    10. Differences in personal style shouldn't obscure an essential similarity: a fondness for...
      The Washington Monthly
      , April 1975, pp. 34-39 - PDF
    11. Who the Great Mentioner shouldn't have overlooked. Congressmen choose from their collea...
      The Washington Monthly
      , March 1975, pp. 23-30 - PDF
    12. We grow up wanting interesting, useful, 18 and human work. Too many of us get a phony j...
      The Washington Monthly
      , March 1971, pp. 18-23 - PDF
    13. We grow up wanting interesting, useful, and human work. Too many of us get a phony job ...
      The Washington Monthly
      , February 1973, pp. 41-43 - PDF
    14. Because we have a system in which people are supposed to rise or fall according to thei...
      The Washington Monthly
      , February 1978, pp. 6-21 - PDF
    15. A relic of the sixties prospers in obscurity. The life may be only for some, but its le...
      The Washington Monthly
      , June 1975, pp. 16-23 - PDF
    16. The Culture of Bureaucracy 
      The French connection is where one crook sells to another. The American connection is w...
      The Washington Monthly
      , June 1972, pp. 33-44 - PDF
    17. Who helped Israel over the nuclear threshold? All signs point to a small private compan...
      The Washington Monthly
      , January 1979, pp. 50-58 - PDF
    18. Three new studies of three recent Presidents --one disastrous, one surprisingly good, o...
      The Washington Monthly

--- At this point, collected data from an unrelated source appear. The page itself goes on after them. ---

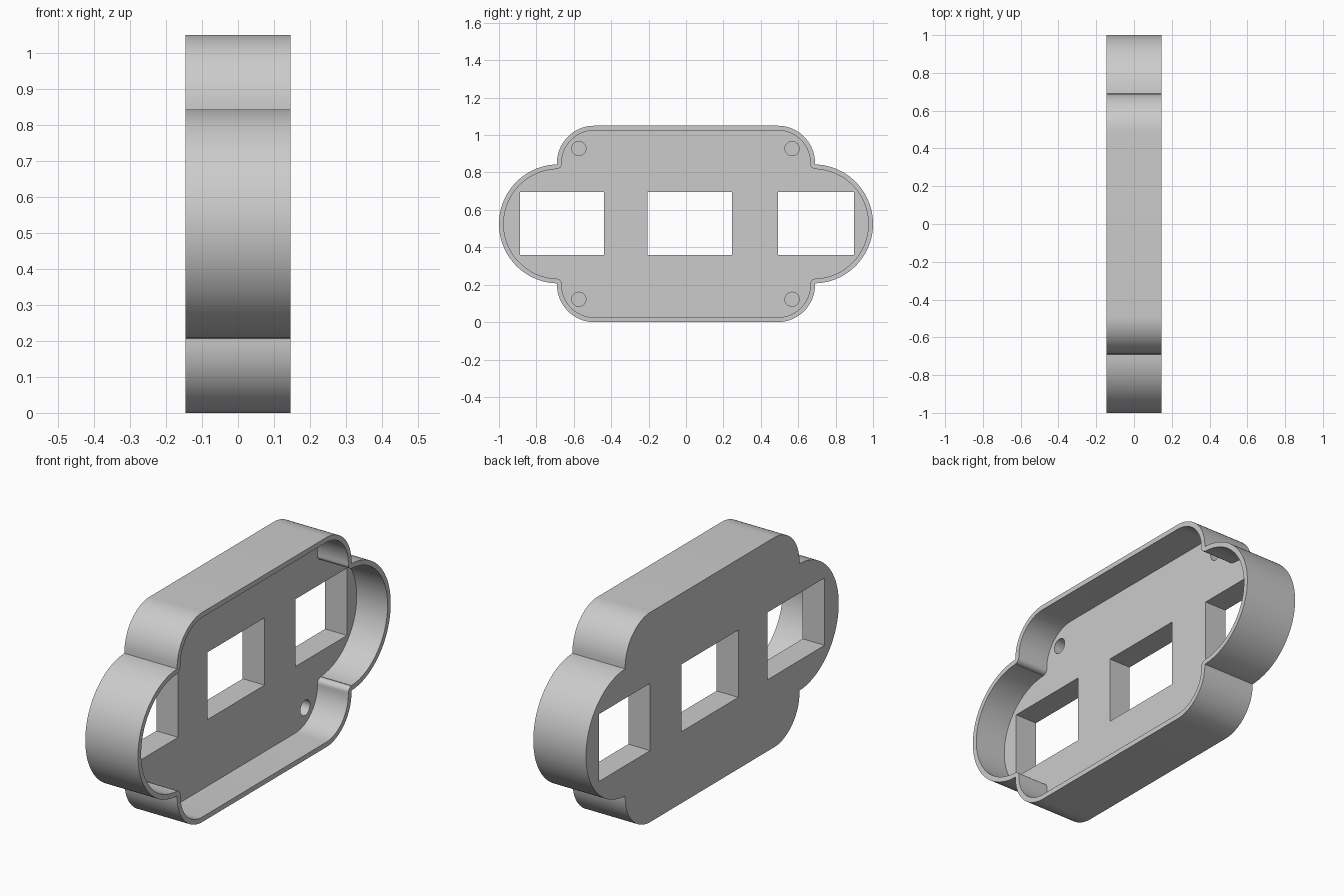
import bpy, bmesh
from math import cos, sin, radians
from mathutils import Matrix, Vector

cube = bpy.data.objects.get("Cube")
if cube:
    bpy.data.objects.remove(cube, do_unlink=True)

BACK, OPEN, FLOOR = -0.146, 0.146, -0.025
MID_Z = 0.525
WALL = 0.025

grey = bpy.data.materials.new("light grey plastic")
grey.use_nodes = True
color = (0.6, 0.6, 0.6, 1)
grey.diffuse_color = color
grey.node_tree.nodes["Principled BSDF"].inputs["Base Color"].default_value = color


def arc(cy, cz, r, start, end, steps):
    angles = [radians(start + (end - start) * i / steps) for i in range(steps + 1)]
    return [(cy + r * cos(a), cz + r * sin(a)) for a in angles]


def outline(inset):
    """Rounded body with a round lobe at each end, as a loop in the YZ plane."""
    quarter = arc(0.682, 0, 0.318 - inset, 0, 88.5, 28)
    if inset:  # the inner wall rounds the notch between lobe and body
        quarter += arc(0.69, 0.32, inset, 270, 180, 8)
    quarter += arc(0.49, 0.325, 0.2 - inset, 0, 90, 20)
    left = [(-y, z) for y, z in reversed(quarter)]
    upper = quarter + left
    lower = [(y, -z) for y, z in reversed(upper)]
    loop = upper + lower[1:-1]
    return [(y, z + MID_Z) for y, z in loop]


def prism(name, loop, x0, x1):
    """Extrude a YZ loop along x."""
    bm = bmesh.new()
    face = bm.faces.new([bm.verts.new((x0, y, z)) for y, z in loop])
    grown = bmesh.ops.extrude_face_region(bm, geom=[face])["geom"]
    verts = [v for v in grown if isinstance(v, bmesh.types.BMVert)]
    bmesh.ops.translate(bm, verts=verts, vec=Vector((x1 - x0, 0, 0)))
    bmesh.ops.recalc_face_normals(bm, faces=bm.faces)
    mesh = bpy.data.meshes.new(name)
    bm.to_mesh(mesh)
    bm.free()
    obj = bpy.data.objects.new(name, mesh)
    bpy.context.collection.objects.link(obj)
    return obj


def cut(target, cutter):
    cutter.hide_render = True
    mod = target.modifiers.new("cut", "BOOLEAN")
    mod.operation, mod.solver, mod.object = "DIFFERENCE", "EXACT", cutter
    bpy.context.view_layer.objects.active = target
    bpy.ops.object.modifier_apply(modifier=mod.name)
    bpy.data.objects.remove(cutter, do_unlink=True)


# Case body, hollowed from the open side
case = prism("case", outline(0), BACK, OPEN)
cut(case, prism("cavity", outline(WALL), FLOOR, OPEN + 0.1))

# Three rectangular windows through the floor
for y0, y1 in ((-0.888, -0.438), (-0.206, 0.246), (0.492, 0.898)):
    z0, z1 = 0.358, 0.695
    rect = [(y0, z0), (y1, z0), (y1, z1), (y0, z1)]
    cut(case, prism("window", rect, BACK - 0.1, FLOOR + 0.05))

# Blind screw holes in the corners of the floor
for y in (-0.573, 0.567):
    for z in (0.122, 0.928):
        hole = arc(y, z, 0.038, 0, 345, 23)
        cut(case, prism("screw_hole", hole, FLOOR - 0.085, FLOOR + 0.05))

case.data.materials.clear()
case.data.materials.append(grey)
for poly in case.data.polygons:
    poly.material_index = 0
bpy.ops.object.select_all(action="DESELECT")
case.select_set(True)
bpy.context.view_layer.objects.active = case
bpy.ops.object.shade_smooth_by_angle(angle=radians(30))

      , April 1977, pp. 6-38 - PDF
    19. Everybody loves a swindler--as long as he dresses in a three-piece suit.
      The Washington Monthly
      , April 1971, pp. 44-52 - PDF
    20. Why it's not too early or too late to quit school if you don't want to be there, or le...
      The Washington Monthly
      , February 1971, pp. 26-37 - PDF